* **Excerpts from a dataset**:
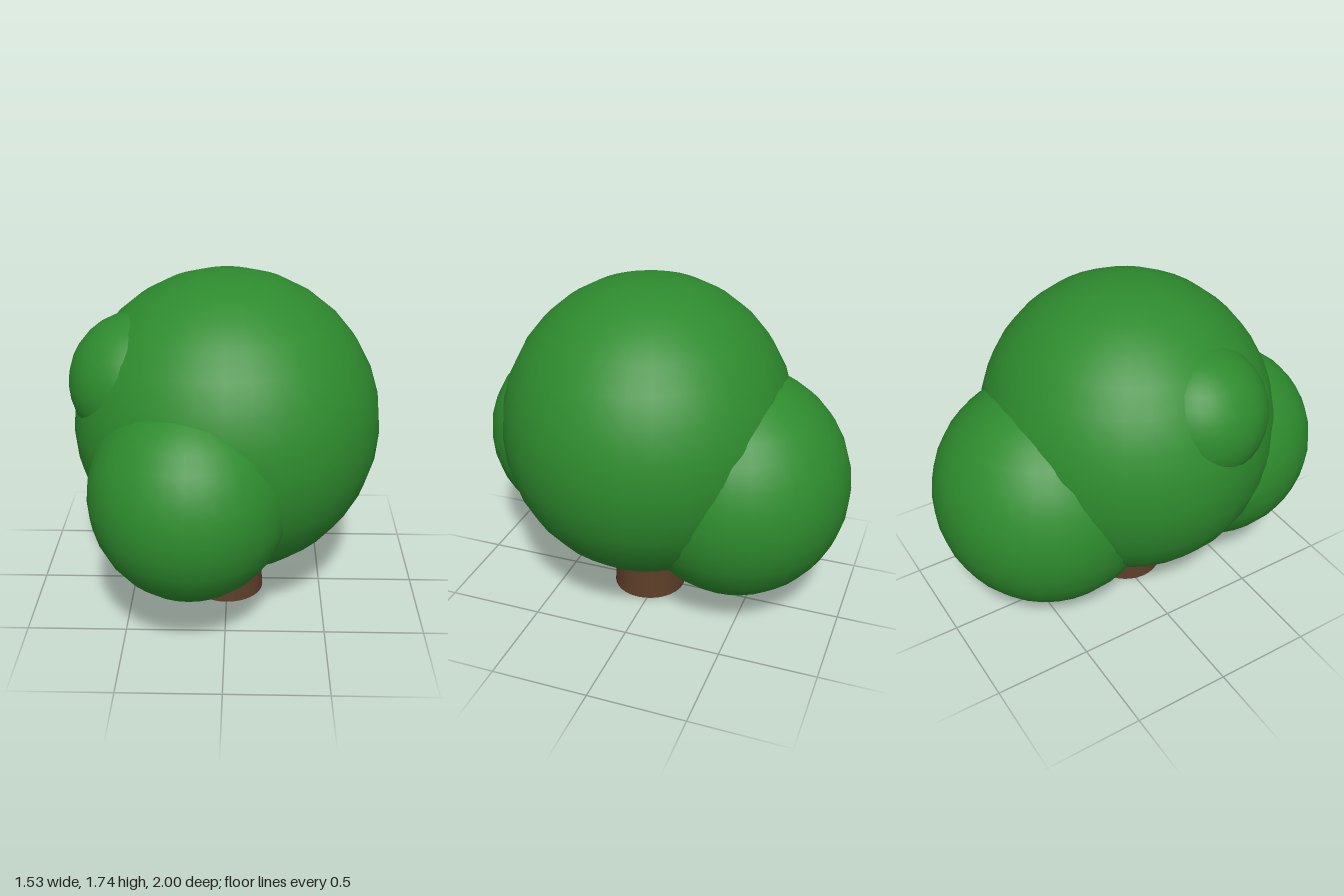
import * as THREE from 'three';

export function createModel() {
  const tree = new THREE.Group();
  tree.name = 'tree';
  const leaf = new THREE.MeshStandardMaterial({ color: 0x2e8b2e });
  const bark = new THREE.MeshStandardMaterial({ color: 0x5c3d28 });

  // Tapered trunk, running up into the crown
  const trunk = new THREE.Mesh(new THREE.CylinderGeometry(0.16, 0.192, 0.45, 32), bark);
  trunk.name = 'trunk';
  trunk.position.set(0, 0.225, 0.048);
  tree.add(trunk);

  // Foliage: overlapping ellipsoids as [name, centre, radii]
  const clumps = [
    ['mainCrown', [0, 0.972, 0.05], [0.767, 0.767, 0.742]],
    ['frontClump', [-0.167, 0.775, 0.48], [0.488, 0.515, 0.52]],
    ['backClump', [0, 0.722, -0.43], [0.575, 0.59, 0.57]],
    ['rightClump', [-0.42, 1.22, 0.17], [0.345, 0.345, 0.345]],
  ];
  const ball = new THREE.SphereGeometry(1, 32, 16);
  for (const [name, centre, radii] of clumps) {
    const clump = new THREE.Mesh(ball, leaf);
    clump.name = name;
    clump.position.set(...centre);
    clump.scale.set(...radii);
    tree.add(clump);
  }
  return tree;
}
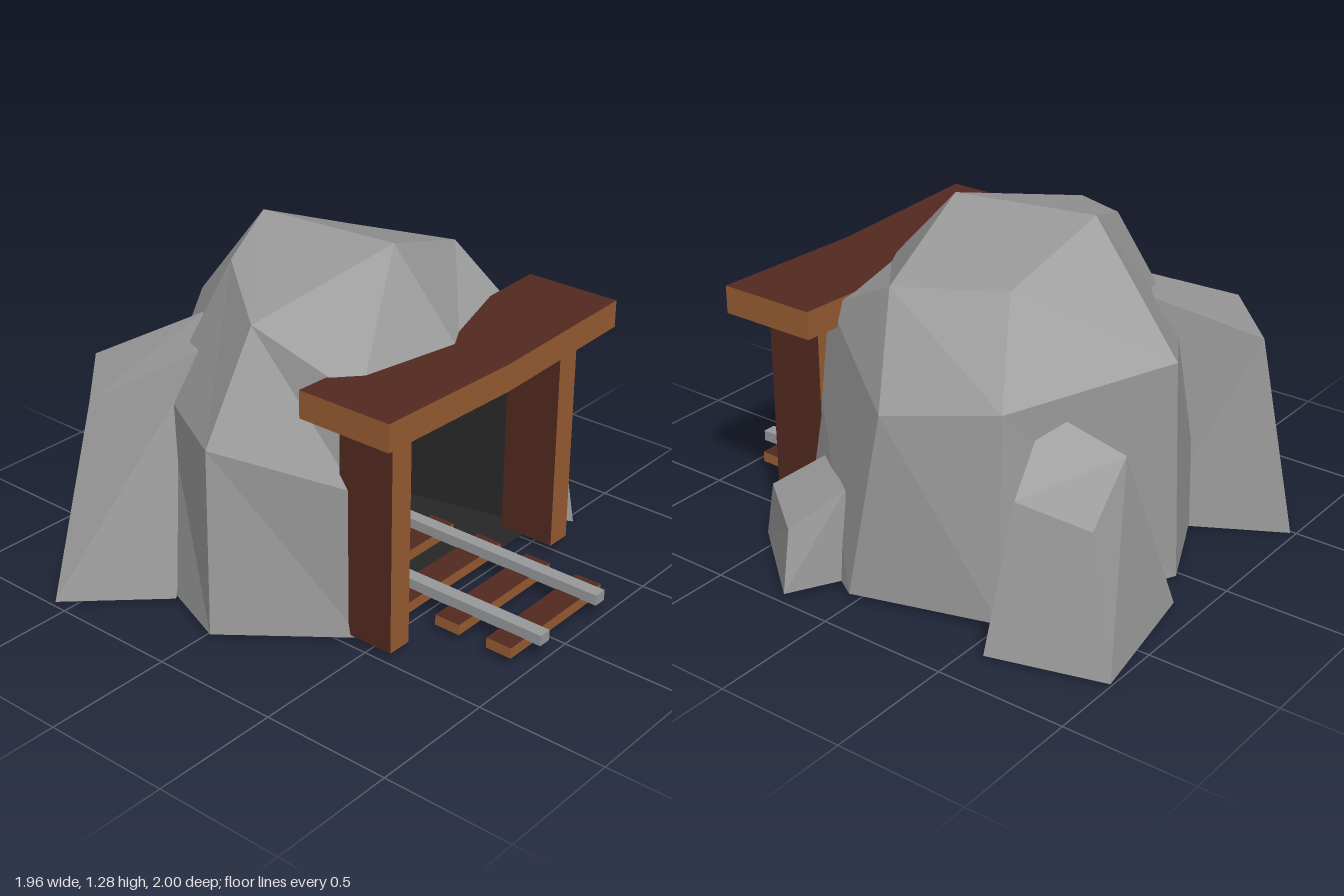
import * as THREE from 'three';

const mat = (name, color) => {
  const m = new THREE.MeshStandardMaterial({ color });
  m.name = name;
  return m;
};

// Flat-shaded geometry from a list of polygons (each fanned into triangles)
function facets(polys) {
  const pos = [];
  for (const p of polys)
    for (let i = 1; i < p.length - 1; i++) pos.push(...p[0], ...p[i], ...p[i + 1]);
  const g = new THREE.BufferGeometry();
  g.setAttribute('position', new THREE.Float32BufferAttribute(pos, 3));
  g.computeVertexNormals();
  return g;
}

// Quads between successive arches; repeated corners are dropped
function loft(arches, inward = false) {
  const polys = [];
  for (let i = 0; i < arches.length - 1; i++)
    for (let j = 0; j < arches[i].length - 1; j++) {
      const quad = [arches[i][j], arches[i][j + 1], arches[i + 1][j + 1], arches[i + 1][j]];
      const poly = quad.filter((p, k) => p.join() !== quad[(k + 1) % 4].join());
      if (poly.length > 2) polys.push(inward ? poly.reverse() : poly);
    }
  return polys;
}

// Boulder open underneath, from a base and a top quad, both counter-clockwise from above
function boulder(base, top) {
  const sides = base.map((p, i) => [p, base[(i + 1) % 4], top[(i + 1) % 4], top[i]]);
  return facets([...sides, top]);
}

export function createModel() {
  const model = new THREE.Group();
  model.name = 'mineEntrance';
  const rock = mat('rock grey', 0x989898);
  const dark = mat('cave dark', 0x272727);
  rock.side = dark.side = THREE.DoubleSide;
  const wood = mat('light wood', 0x985c32);
  const bark = mat('dark wood', 0x532a20);
  const steel = mat('rail steel', 0x98999b);

  const add = (name, geometry, material, parent = model) => {
    const mesh = new THREE.Mesh(geometry, material);
    mesh.name = name;
    parent.add(mesh);
    return mesh;
  };
  const block = (name, x0, x1, y0, y1, z0, z1, material, parent) => {
    const mesh = add(name, new THREE.BoxGeometry(x1 - x0, y1 - y0, z1 - z0), material, parent);
    mesh.position.set((x0 + x1) / 2, (y0 + y1) / 2, (z0 + z1) / 2);
    return mesh;
  };

  // Mountain: arches running from the mouth to the back ridge
  const peak = [0, 1.28, -0.41], backMid = [0.05, 0.85, -0.79], backBase = [0.05, 0.02, -0.82];
  const mouth = [
    [-0.46, 0.02, 0.45], [-0.47, 0.6, 0.43], [-0.42, 0.93, 0.41], [0.07, 0.94, 0.45],
    [0.52, 0.93, 0.36], [0.56, 0.6, 0.38], [0.58, 0.02, 0.46],
  ];
  const middle = [
    [-0.79, 0.02, 0.03], [-0.73, 0.71, -0.02], [-0.51, 1.11, 0], [0.08, 1.265, 0.14],
    [0.58, 1.1, 0.03], [0.77, 0.72, -0.07], [0.84, 0.02, 0.03],
  ];
  const rear = [
    [-0.57, 0.02, -0.53], [-0.49, 0.71, -0.46], [-0.27, 1.19, -0.32], peak,
    [0.41, 1.12, -0.35], [0.6, 0.77, -0.46], [0.68, 0.02, -0.51],
  ];
  const ridge = [backBase, backMid, peak, peak, peak, backMid, backBase];
  add('mountain', facets(loft([mouth, middle, rear, ridge])), rock);

  // Cave lining, back wall and floor
  const top = [0.06, 0.73, -0.5], foot = [0.06, 0.02, -0.64];
  const caveBack = [
    [-0.31, 0.02, -0.38], [-0.29, 0.5, -0.36], [-0.21, 0.67, -0.33], top,
    [0.32, 0.66, -0.33], [0.39, 0.5, -0.36], [0.39, 0.02, -0.38],
  ];
  const backWall = [
    [foot, top, ...caveBack.slice(0, 3).reverse()],
    [top, foot, ...caveBack.slice(4).reverse()],
  ];
  add('caveLining', facets([...loft([mouth, caveBack], true), ...backWall]), dark);
  add('caveFloor', facets([[
    foot, caveBack[0], [-0.39, 0.02, 0.05], mouth[0], mouth[6], [0.78, 0.02, 0], [0.62, 0.02, -0.43],
  ]]), dark);

  // Boulders leaning on the mountain
  add('rearLeftBoulder', boulder(
    [[0.85, 0.01, -0.57], [0.73, 0.01, -1], [0.19, 0.01, -0.9], [0.3, 0.01, -0.5]],
    [[0.68, 0.52, -0.57], [0.63, 0.48, -0.85], [0.38, 0.64, -0.81], [0.41, 0.73, -0.5]]), rock);
  add('rearRightBoulder', boulder(
    [[-0.23, 0.01, -0.55], [-0.49, 0, -0.98], [-0.98, 0, -0.57], [-0.69, 0.01, -0.24]],
    [[-0.23, 0.92, -0.51], [-0.49, 0.75, -0.82], [-0.78, 0.75, -0.54], [-0.43, 0.91, -0.3]]), rock);
  add('frontBoulder', boulder(
    [[0.7, 0.02, 0.55], [0.98, 0.02, 0.21], [0.78, 0.02, 0.1], [0.58, 0.02, 0.3]],
    [[0.71, 0.245, 0.5], [0.92, 0.245, 0.23], [0.74, 0.36, 0.12], [0.62, 0.39, 0.31]]), rock);

  // Timber frame: two posts and a sagging beam
  const frame = new THREE.Group();
  frame.name = 'timberFrame';
  model.add(frame);
  const postMats = [bark, bark, bark, bark, wood, wood];
  const plankMats = [wood, wood, bark, bark, wood, wood];
  block('rightPost', -0.483, -0.383, 0.03, 0.88, 0.37, 0.6, postMats, frame);
  block('leftPost', 0.476, 0.577, 0.03, 0.88, 0.37, 0.6, postMats, frame);
  const beam = new THREE.BoxGeometry(1.305, 0.105, 0.385, 4, 1, 1);
  const p = beam.attributes.position;
  for (let i = 0; i < p.count; i++)
    p.setY(i, p.getY(i) - 0.021 * (1 - Math.abs(p.getX(i)) / 0.6525));
  add('beam', beam, plankMats, frame).position.set(0.064, 0.933, 0.4775);

  // Track: sleepers and rails
  const track = new THREE.Group();
  track.name = 'track';
  model.add(track);
  for (let i = 0; i < 6; i++) {
    const z = 0.88 - i * 0.225;
    block('sleeper', -0.235, 0.315, 0.028, 0.07, z - 0.053, z + 0.053, plankMats, track);
  }
  for (const x of [-0.13, 0.21])
    block('rail', x - 0.026, x + 0.026, 0.068, 0.11, -0.36, 1, steel, track);

  return model;
}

* **Assignment**:
The answer should be nothing more than the lines from the one with "const z = 0.88 - i * 0.225;" through the end of the entries, restated word for word.

* **Result of the exercise**:
    const z = 0.88 - i * 0.225;
    block('sleeper', -0.235, 0.315, 0.028, 0.07, z - 0.053, z + 0.053, plankMats, track);
  }
  for (const x of [-0.13, 0.21])
    block('rail', x - 0.026, x + 0.026, 0.068, 0.11, -0.36, 1, steel, track);

  return model;
}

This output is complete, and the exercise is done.